Many times the term political discourse refers primarily to the speeches and writings of politicians. A more broad definition of political discourse also includes the communication of people in groups within a democracy. Examples of these groups include pressure groups, the media, and political parties.
There are several different kinds of politically focused discourse. Speech and debates are both a type of political discourse. These speeches and debates usually take place in a formal setting, for example in a legislative body (i.e. congress or parliament). These speeches are usually pre-written, and may lead to a discussion over the passing of laws or resolutions.
Another type of political discourse happens outside the legislative arena. This type of discourse is done among political parties during conventions or during elections. This can also be seen when candidates speak with the general public while campaigning.
Public demonstrations are yet another type of political discourse. Groups that protest may use banners, signs, slogans, and chants to communicate their political views. In some cases high pressure groups and parties may release commercials, billboards, or other forms of advertising to get their point across.
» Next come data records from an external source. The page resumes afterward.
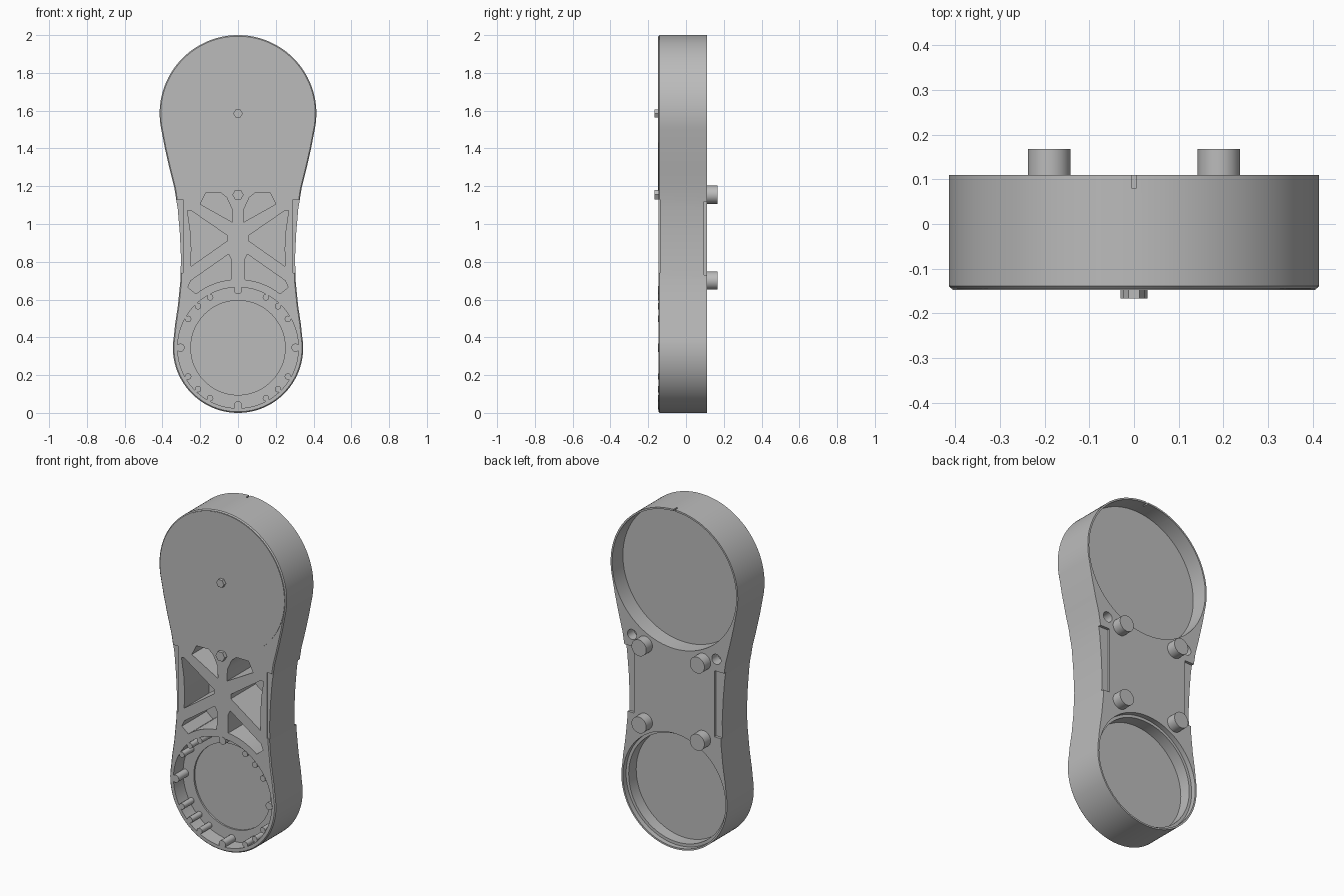
import bpy, bmesh
from math import sin, cos, pi, radians

if "Cube" in bpy.data.objects:
    bpy.data.objects.remove(bpy.data.objects["Cube"])

grey = bpy.data.materials.new("plain_grey")
grey.use_nodes = True
grey.diffuse_color = (0.5, 0.5, 0.5, 1)
grey.node_tree.nodes["Principled BSDF"].inputs["Base Color"].default_value = (0.5, 0.5, 0.5, 1)

FRONT, BACK = -0.145, 0.11
TOP_Z, TOP_R = 1.585, 0.415
LOW_Z, LOW_R = 0.345, 0.345


def arc(x, z, r, start, end, n):
    """Points on an arc in the x-z plane, angles in degrees."""
    return [(x + r * cos(radians(start + (end - start) * i / n)),
             z + r * sin(radians(start + (end - start) * i / n))) for i in range(n + 1)]


def circle(x, z, r, n=64):
    return arc(x, z, r, 0, 360, n)[:-1]


def prism(name, pts, y0, y1, bevel=0):
    """Extrude an x-z profile from y0 to y1, with an optional front chamfer."""
    bm = bmesh.new()
    face = bm.faces.new([bm.verts.new((x, y0, z)) for x, z in pts])
    ext = bmesh.ops.extrude_face_region(bm, geom=[face])
    for v in ext["geom"]:
        if isinstance(v, bmesh.types.BMVert):
            v.co.y = y1
    bmesh.ops.recalc_face_normals(bm, faces=bm.faces)
    if bevel:
        rim = [e for e in bm.edges if all(abs(v.co.y - y0) < 1e-5 for v in e.verts)]
        bmesh.ops.bevel(bm, geom=rim, offset=bevel, segments=1, affect='EDGES')
    mesh = bpy.data.meshes.new(name)
    bm.to_mesh(mesh)
    bm.free()
    mesh.materials.append(grey)
    ob = bpy.data.objects.new(name, mesh)
    bpy.context.collection.objects.link(ob)
    return ob


def activate(ob):
    bpy.ops.object.select_all(action='DESELECT')
    ob.select_set(True)
    bpy.context.view_layer.objects.active = ob


def smooth(ob):
    activate(ob)
    bpy.ops.object.shade_smooth_by_angle(angle=radians(30))


def cut(pts, y0, y1):
    """Subtract a prism from the body."""
    cutter = prism("cutter", pts, y0, y1)
    cutter.hide_render = True
    mod = body.modifiers.new("cut", 'BOOLEAN')
    mod.operation, mod.solver, mod.object = 'DIFFERENCE', 'EXACT', cutter
    activate(body)
    bpy.ops.object.modifier_apply(modifier=mod.name)
    bpy.data.objects.remove(cutter)


def rect(x0, x1, z0, z1):
    return [(x0, z0), (x1, z0), (x1, z1), (x0, z1)]


# Waisted body: two round ends joined by concave flanks
flank = [(0.387, 1.4), (0.362, 1.29), (0.337, 1.19), (0.319, 1.08), (0.308, 0.95),
         (0.302, 0.82), (0.305, 0.7), (0.318, 0.57), (0.333, 0.47)]
outline = (arc(0, TOP_Z, TOP_R, -13, 193, 72)
           + [(-x, z) for x, z in flank]
           + arc(0, LOW_Z, LOW_R, 170, 370, 64)
           + flank[::-1])
body = prism("arm_body", outline, FRONT, BACK, bevel=0.006)

# Round wells in the back
cut(circle(0, TOP_Z, 0.405, 96), 0.01, 0.2)
cut(circle(0, LOW_Z, 0.335, 96), 0.08, 0.2)
cut(circle(0, LOW_Z, 0.318, 96), 0.01, 0.2)
cut([(-0.005, 1.96), (0.005, 1.96), (0.005, 2.1), (-0.005, 2.1)], 0.08, 0.2)

# Ring well in the front, with a shallow centre
cut(circle(0, LOW_Z, 0.32, 96), -0.3, -0.055)
cut(circle(0, LOW_Z, 0.25, 80), -0.3, -0.045)

# Truss pockets, side notches and screw holes, mirrored left and right
side_pocket = [(0.055, 0.912), (0.25, 0.775), (0.247, 0.87), (0.253, 0.97),
               (0.268, 1.07), (0.25, 1.072), (0.055, 0.938)]
upper_pocket = [(0.03, 1.01), (0.2, 1.105), (0.17, 1.165), (0.09, 1.165),
                (0.06, 1.14), (0.032, 1.08)]
lower_pocket = ([(0.05, 0.84), (0.035, 0.81)] + arc(0, LOW_Z, 0.362, 84, 52, 8)
                + [(0.305 - 0.04, 0.665), (0.25, 0.7)])
for s in (1, -1):
    for pocket in (side_pocket, upper_pocket, lower_pocket):
        cut([(s * x, z) for x, z in pocket], -0.3, 0.085)
    cut(rect(s * 0.262, s * 0.5, 0.73, 1.12), 0.094, 0.3)
    cut(rect(s * 0.29, s * 0.5, 0.74, 1.13), -0.3, FRONT + 0.008)
    cut(circle(s * 0.275, 1.19, 0.03, 24), 0.05, 0.3)
smooth(body)

# Thin cover disc on the upper front
smooth(prism("cover_disc", circle(0, TOP_Z, 0.407, 96), FRONT - 0.003, FRONT + 0.01))

# Small hexagonal pins on the front
prism("centre_pin", circle(0, TOP_Z, 0.025, 6), -0.167, FRONT + 0.01)
prism("lower_pin", circle(0, 1.155, 0.03, 6), -0.167, FRONT + 0.01)

# Posts around the ring well
for a in (0, 30, 46, 61, 90, 119, 134, 150, 180, 210, 226, 241, 270, 299, 314, 330):
    r = 0.022 if a % 90 == 0 else 0.017
    smooth(prism("ring_post", circle(0.305 * cos(radians(a)), LOW_Z + 0.305 * sin(radians(a)), r, 16),
                 FRONT - 0.002, -0.05))

# Four round pegs on the back
for x in (-0.19, 0.19):
    for z in (0.7, 1.155):
        smooth(prism("back_peg", circle(x, z, 0.048, 32), BACK - 0.015, 0.168))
These groups have also begun tapping into the power of social media to reach their audience.
Finally, another type of political discourse is done when a government makes public announcements about foreign affairs. This could include conversations that go on about treaties, negotiations, or peace talks. This type of discourse usually presents itself in the form of written announcements, addresses, and changes in legislation.